Her mosaics are a philosophy of piecing together single entities, to create a whole. Not far from the characterization of mosaic patterns. According to Sperling, whenever we think of climate change, it’s exceedingly expected to focus on what happens in the atmosphere or celestial dome. Nevertheless climate has an evil twin known as ocean acidification. How Does Water Get In and Out of the Atmosphere? Well this is a simple yet, pending question. As everyone knows, that only a tiny fraction of Earth’s water is in the atmosphere at a time. Hence when we burn things like coal and other fossil fuels, greenhouse gases like CO2 are released into the atmosphere. Sadly, what most of us often ignore is the fact that a score of CO2 also gets absorbed by the oceans. Thus, creates carbonic acid, making the oceans more acidic. What happens when the oceans get more acidic? This mosaic is inspired by the feelings and impacts of consequences.

This piece is handcrafted using smalti, shells, mudstone, marble, ceramic, limestone and chalk.

Fossil Mosaic pattern

Quod Erat Demonstrandum

Celebrating the scientific consensus on climate change

Scientists have tremendously agreed that climate change is happening and that it is caused by humans. The title of this mosaic comes from Sperling ‘s high school memories. QED is what we put at the end of a mathematical proof to indicate completion. This title gave the piece a certain gravity / formality, appropriately given, and it is one of the most fundamental concepts in Fiddling While Rome Burns series.

This pattern is handcrafted using Limestone, Eramosa marble, sandstone, coal, cement parging, salvaged tile, Italian smalti, vintage 24-karat smalti, concretions and metal.

Fossil Mosaic pattern

Fossil Mosaic pattern

Fossil Mosaic pattern

Fossil Of The Day

Fossil Mosaic patternFrom Leader to Lagar

This mosaic pattern reveals a miscellany of mediums, each of these natural stones is cautiously picked, transmitting a particular initiative from leader to lagar. According to the artist the title of this mosaic has always been in her mind, so “From leader to laggard” remains, as a reminder of what has happened to her country and its standing on the world stage, challenging the new Liberal government to step up and make good on its promises.

This Candian mosaic artist has spontaneously tackled different trends and concepts as a geographer and environmentalist,visualizing mosaic patterns not as an entity but as a course of action necessitates knowledge in both ambiance and conceptual art.
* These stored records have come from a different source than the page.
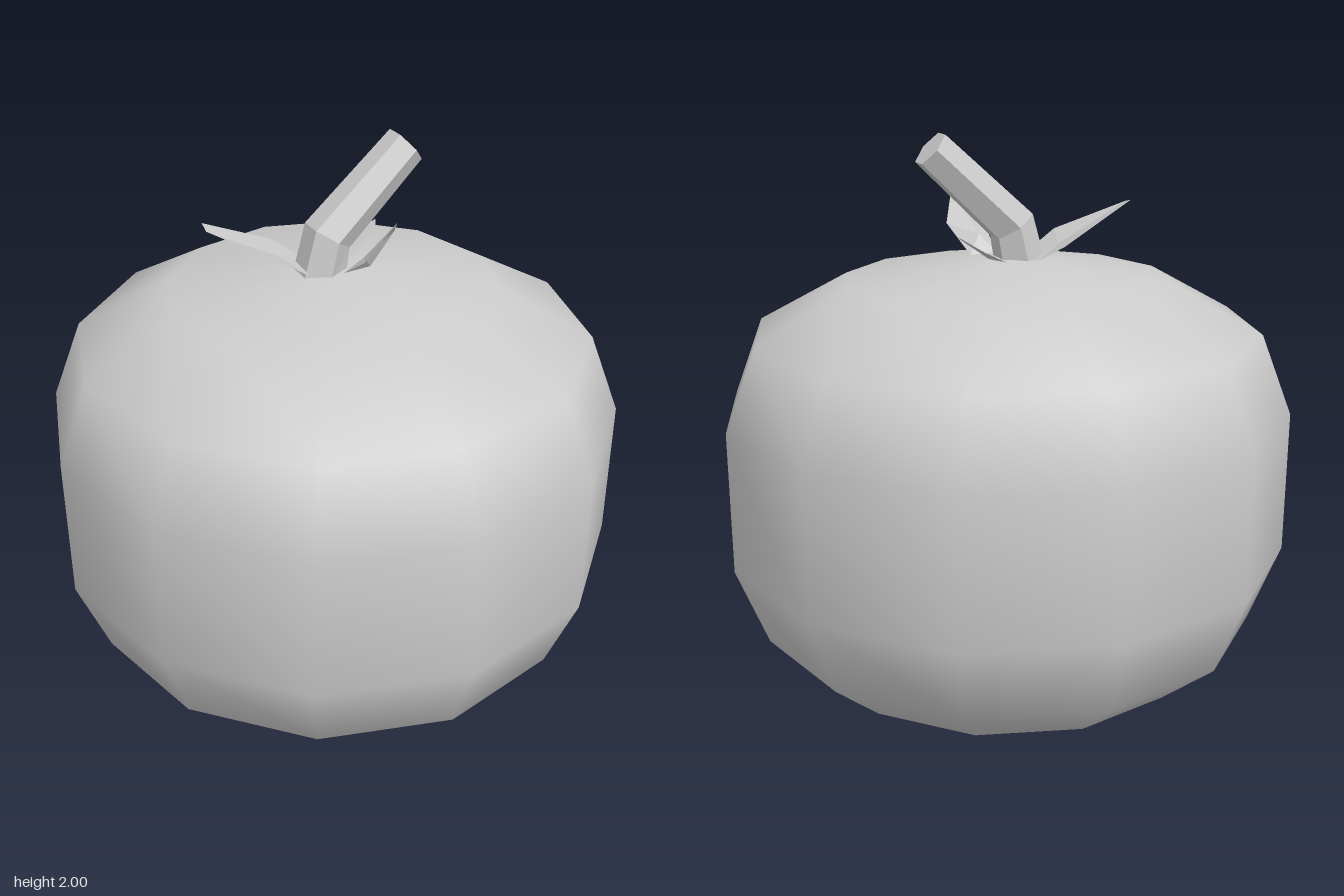
import * as THREE from 'three';

const grey = (options = {}) => new THREE.MeshStandardMaterial({ color: 0xcccccc, ...options });

function meshFromTriangles(name, points, faces, material) {
  const geometry = new THREE.BufferGeometry();
  geometry.setAttribute('position', new THREE.Float32BufferAttribute(points.flat(), 3));
  geometry.setIndex(faces.flat());
  const flat = geometry.toNonIndexed();
  flat.computeVertexNormals();
  const mesh = new THREE.Mesh(flat, material);
  mesh.name = name;
  return mesh;
}

// Smooth twelve-sided fruit body
function createBody() {
  const profile = [
    [0, 0], [0.25, 0.015], [0.67, 0.17], [0.86, 0.33], [0.965, 0.6],
    [0.965, 1.08], [0.86, 1.35], [0.55, 1.52], [0.1, 1.585], [0, 1.59],
  ].map(([r, y]) => new THREE.Vector2(r, y));
  const body = new THREE.Mesh(new THREE.LatheGeometry(profile, 12), grey());
  body.name = 'fruitBody';
  return body;
}

// Six-sided stem, bent once; each ring lies across the path
function createStem() {
  const sides = 6;
  const rings = [
    { x: -0.05, y: 1.57, u: [0.075, 0], rz: 0.085 },
    { x: -0.02, y: 1.695, u: [0.06, -0.038], rz: 0.083 },
    { x: 0.26, y: 1.955, u: [0.04, -0.045], rz: 0.07 },
  ];
  const points = [], faces = [];
  for (const { x, y, u, rz } of rings) {
    for (let i = 0; i < sides; i++) {
      const a = (i / sides) * Math.PI * 2;
      const c = Math.sin(a) / Math.sin(Math.PI / 3);
      points.push([x + u[0] * c, y + u[1] * c, rz * Math.cos(a)]);
    }
  }
  for (let r = 0; r < rings.length - 1; r++) {
    for (let i = 0; i < sides; i++) {
      const a = r * sides + i, b = r * sides + (i + 1) % sides;
      faces.push([a, b, b + sides], [a, b + sides, a + sides]);
    }
  }
  // Cut end
  const top = (rings.length - 1) * sides;
  for (let i = 1; i < sides - 1; i++) faces.push([top, top + i, top + i + 1]);
  return meshFromTriangles('stem', points, faces, grey({ flatShading: true }));
}

// Folded leaf: a fan of edge points around a point on the crease
function createLeaf(name, crease, edge) {
  const faces = edge.map((_, i) => [0, i + 1, (i + 1) % edge.length + 1]);
  return meshFromTriangles(name, [crease, ...edge], faces,
    grey({ flatShading: true, side: THREE.DoubleSide }));
}

export function createModel() {
  const model = new THREE.Group();
  model.name = 'fruit';
  model.add(createBody(), createStem());
  model.add(
    createLeaf('longLeaf', [-0.17, 1.63, -0.05], [
      [-0.07, 1.59, -0.12], [-0.14, 1.64, -0.17], [-0.41, 1.77, -0.1],
      [-0.415, 1.76, -0.05], [-0.21, 1.66, 0.08], [-0.12, 1.6, 0.07],
    ]),
    createLeaf('frontLeaf', [0.05, 1.65, 0.12], [
      [0, 1.59, 0.08], [0, 1.68, 0.22], [0.115, 1.79, 0.215],
      [0.18, 1.7, 0.08], [0.1, 1.59, 0.07],
    ]),
    createLeaf('smallLeaf', [0.1, 1.615, -0.06], [
      [0.02, 1.58, -0.08], [0.07, 1.59, -0.02], [0.17, 1.66, -0.03],
      [0.2, 1.68, -0.085], [0.12, 1.63, -0.12],
    ]),
  );
  return model;
}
She has perfectly transformed and allied mosaic patterns to patterns of climates, landforms, vegetation, soils, and water.

This piece is handcrafted using fossils, shale, slate, limestone, eramosa marble, sandstone, brick and terracotta.
Fossil mosaic pattern

Copyright © Julie Sperling, 2016. All rights reserved.

Artist Portfolio: sperlingmosaics.com

Have you ever heard of this ingenious contemporary artist or her phenomenal mosaic patterns?

Share with us your thoughts in the comment box below.

Enjoyed this article?


Don’t Forget to Subscribe to our Newsletter for Weekly Updates on Mosaic Art, Decor, Creativity and Much More!

Leave a comment